* TASK DESCRIPTION
Exact copy, pictures excluded: please retype every record below.
--- PROVIDED DATA ---
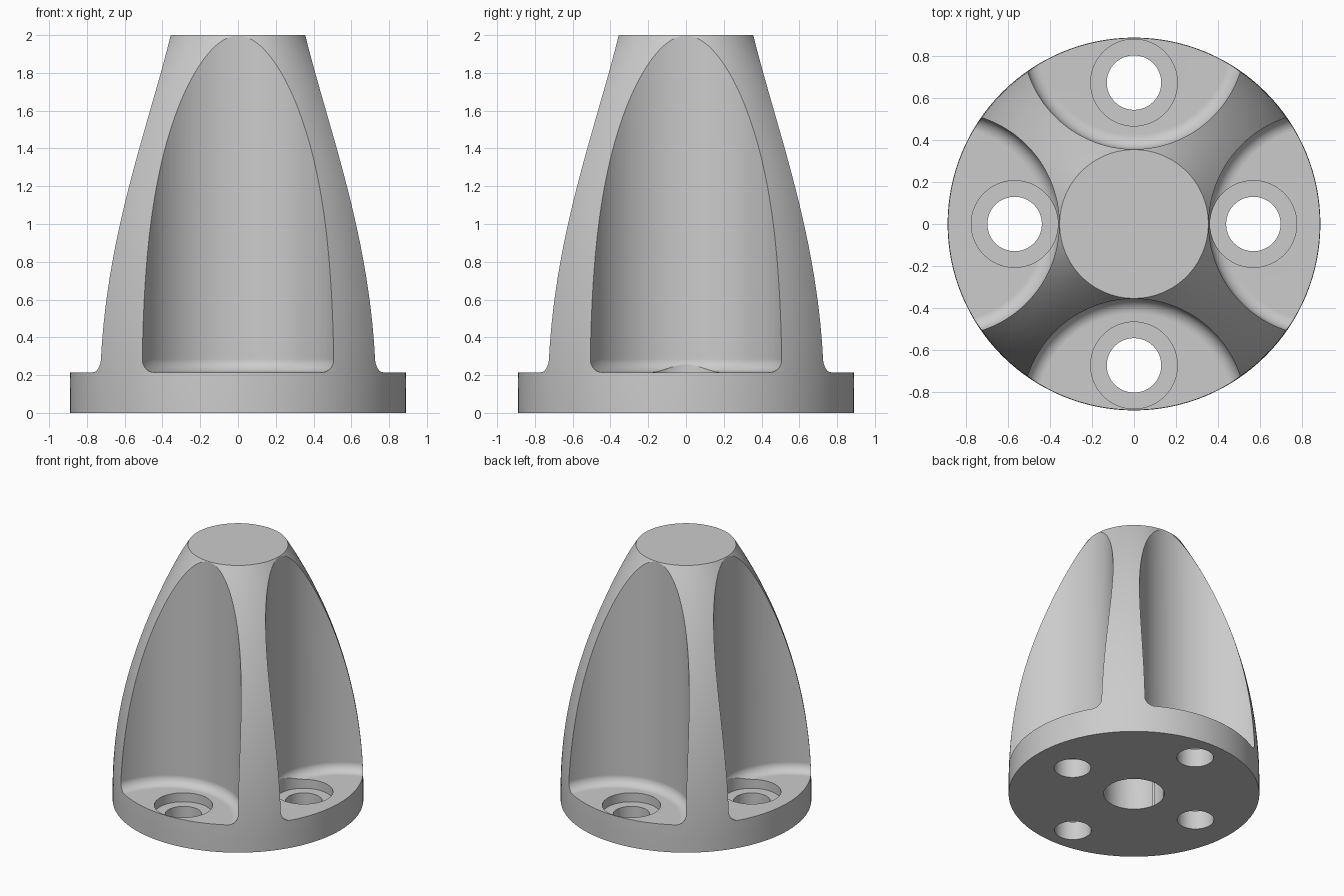
import bpy, bmesh, math
from mathutils import Matrix, Vector

cube = bpy.data.objects.get("Cube")
if cube:
    bpy.data.objects.remove(cube, do_unlink=True)

HEIGHT, RIM, TOP = 2.0, 0.89, 0.355
FLOOR, POCKET, FILLET = 0.215, 0.533, 0.07

grey = bpy.data.materials.new("plain grey")
grey.use_nodes = True
colour = (0.6, 0.6, 0.6, 1)
grey.diffuse_color = colour
grey.node_tree.nodes["Principled BSDF"].inputs["Base Color"].default_value = colour


def lathe(name, profile, at=(0, 0), steps=96):
    """Closed solid turned about z from (radius, z) points that start and end on the axis."""
    bm = bmesh.new()
    verts = [bm.verts.new((r, 0, z)) for r, z in profile]
    edges = [bm.edges.new(pair) for pair in zip(verts, verts[1:])]
    bmesh.ops.spin(bm, geom=verts + edges, cent=(0, 0, 0), axis=(0, 0, 1),
                   angle=math.tau, steps=steps, use_merge=True)
    bmesh.ops.remove_doubles(bm, verts=bm.verts, dist=1e-5)
    bmesh.ops.recalc_face_normals(bm, faces=bm.faces)
    bmesh.ops.transform(bm, matrix=Matrix.Translation((*at, 0)), verts=bm.verts)
    mesh = bpy.data.meshes.new(name)
    bm.to_mesh(mesh)
    bm.free()
    obj = bpy.data.objects.new(name, mesh)
    bpy.context.collection.objects.link(obj)
    return obj


def rod(name, radius, low, high, at=(0, 0)):
    return lathe(name, [(0, low), (radius, low), (radius, high), (0, high)], at, 64)


# Body: short straight rim, then an arc that tapers to the flat top
START = 0.1
rise, inset = HEIGHT - START, RIM - TOP
arc = (rise ** 2 + inset ** 2) / (2 * inset)
sweep = math.asin(rise / arc)
side = [(RIM - arc * (1 - math.cos(sweep * i / 32)), START + arc * math.sin(sweep * i / 32))
        for i in range(33)]
body = lathe("tapered_body", [(0, 0), (RIM, 0)] + side + [(0, HEIGHT)], steps=128)
body.data.materials.append(grey)

# Pocket cutter: upright cylinder with a rounded lower edge
corner = [(POCKET - FILLET + FILLET * math.sin(a), FLOOR + FILLET * (1 - math.cos(a)))
          for a in (math.pi / 2 * i / 8 for i in range(9))]
pocket = [(0, FLOOR)] + corner + [(POCKET, 2.3), (0, 2.3)]

# Four pockets, each with a counterbored screw hole, and a blind centre hole
cutters = [rod("centre_hole_cutter", 0.215, -0.1, 1.0)]
for direction, distance in (((1, 0), 0.57), ((0, 1), 0.675), ((-1, 0), 0.57), ((0, -1), 0.675)):
    d = Vector(direction)
    cutters += [lathe("pocket_cutter", pocket, d * RIM, 128),
                rod("counterbore_cutter", 0.207, 0.145, 0.4, d * distance),
                rod("screw_hole_cutter", 0.13, -0.1, 0.3, d * distance)]

for cutter in cutters:
    cutter.hide_render = True
    cut = body.modifiers.new("cut", 'BOOLEAN')
    cut.operation, cut.solver, cut.object = 'DIFFERENCE', 'EXACT', cutter

# Bake the cuts and remove the cutters
graph = bpy.context.evaluated_depsgraph_get()
solid = bpy.data.meshes.new_from_object(body.evaluated_get(graph))
body.modifiers.clear()
body.data = solid
for cutter in cutters:
    bpy.data.objects.remove(cutter, do_unlink=True)

# Smooth curves, sharp rims
bpy.ops.object.select_all(action='DESELECT')
body.select_set(True)
bpy.context.view_layer.objects.active = body
bpy.ops.object.shade_smooth_by_angle(angle=math.radians(25))
weighted = body.modifiers.new("even_shading", 'WEIGHTED_NORMAL')
weighted.keep_sharp = True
---
* PROBLEM SOLUTION
import bpy, bmesh, math
from mathutils import Matrix, Vector

cube = bpy.data.objects.get("Cube")
if cube:
    bpy.data.objects.remove(cube, do_unlink=True)

HEIGHT, RIM, TOP = 2.0, 0.89, 0.355
FLOOR, POCKET, FILLET = 0.215, 0.533, 0.07

grey = bpy.data.materials.new("plain grey")
grey.use_nodes = True
colour = (0.6, 0.6, 0.6, 1)
grey.diffuse_color = colour
grey.node_tree.nodes["Principled BSDF"].inputs["Base Color"].default_value = colour


def lathe(name, profile, at=(0, 0), steps=96):
    """Closed solid turned about z from (radius, z) points that start and end on the axis."""
    bm = bmesh.new()
    verts = [bm.verts.new((r, 0, z)) for r, z in profile]
    edges = [bm.edges.new(pair) for pair in zip(verts, verts[1:])]
    bmesh.ops.spin(bm, geom=verts + edges, cent=(0, 0, 0), axis=(0, 0, 1),
                   angle=math.tau, steps=steps, use_merge=True)
    bmesh.ops.remove_doubles(bm, verts=bm.verts, dist=1e-5)
    bmesh.ops.recalc_face_normals(bm, faces=bm.faces)
    bmesh.ops.transform(bm, matrix=Matrix.Translation((*at, 0)), verts=bm.verts)
    mesh = bpy.data.meshes.new(name)
    bm.to_mesh(mesh)
    bm.free()
    obj = bpy.data.objects.new(name, mesh)
    bpy.context.collection.objects.link(obj)
    return obj


def rod(name, radius, low, high, at=(0, 0)):
    return lathe(name, [(0, low), (radius, low), (radius, high), (0, high)], at, 64)


# Body: short straight rim, then an arc that tapers to the flat top
START = 0.1
rise, inset = HEIGHT - START, RIM - TOP
arc = (rise ** 2 + inset ** 2) / (2 * inset)
sweep = math.asin(rise / arc)
side = [(RIM - arc * (1 - math.cos(sweep * i / 32)), START + arc * math.sin(sweep * i / 32))
        for i in range(33)]
body = lathe("tapered_body", [(0, 0), (RIM, 0)] + side + [(0, HEIGHT)], steps=128)
body.data.materials.append(grey)

# Pocket cutter: upright cylinder with a rounded lower edge
corner = [(POCKET - FILLET + FILLET * math.sin(a), FLOOR + FILLET * (1 - math.cos(a)))
          for a in (math.pi / 2 * i / 8 for i in range(9))]
pocket = [(0, FLOOR)] + corner + [(POCKET, 2.3), (0, 2.3)]

# Four pockets, each with a counterbored screw hole, and a blind centre hole
cutters = [rod("centre_hole_cutter", 0.215, -0.1, 1.0)]
for direction, distance in (((1, 0), 0.57), ((0, 1), 0.675), ((-1, 0), 0.57), ((0, -1), 0.675)):
    d = Vector(direction)
    cutters += [lathe("pocket_cutter", pocket, d * RIM, 128),
                rod("counterbore_cutter", 0.207, 0.145, 0.4, d * distance),
                rod("screw_hole_cutter", 0.13, -0.1, 0.3, d * distance)]

for cutter in cutters:
    cutter.hide_render = True
    cut = body.modifiers.new("cut", 'BOOLEAN')
    cut.operation, cut.solver, cut.object = 'DIFFERENCE', 'EXACT', cutter

# Bake the cuts and remove the cutters
graph = bpy.context.evaluated_depsgraph_get()
solid = bpy.data.meshes.new_from_object(body.evaluated_get(graph))
body.modifiers.clear()
body.data = solid
for cutter in cutters:
    bpy.data.objects.remove(cutter, do_unlink=True)

# Smooth curves, sharp rims
bpy.ops.object.select_all(action='DESELECT')
body.select_set(True)
bpy.context.view_layer.objects.active = body
bpy.ops.object.shade_smooth_by_angle(angle=math.radians(25))
weighted = body.modifiers.new("even_shading", 'WEIGHTED_NORMAL')
weighted.keep_sharp = True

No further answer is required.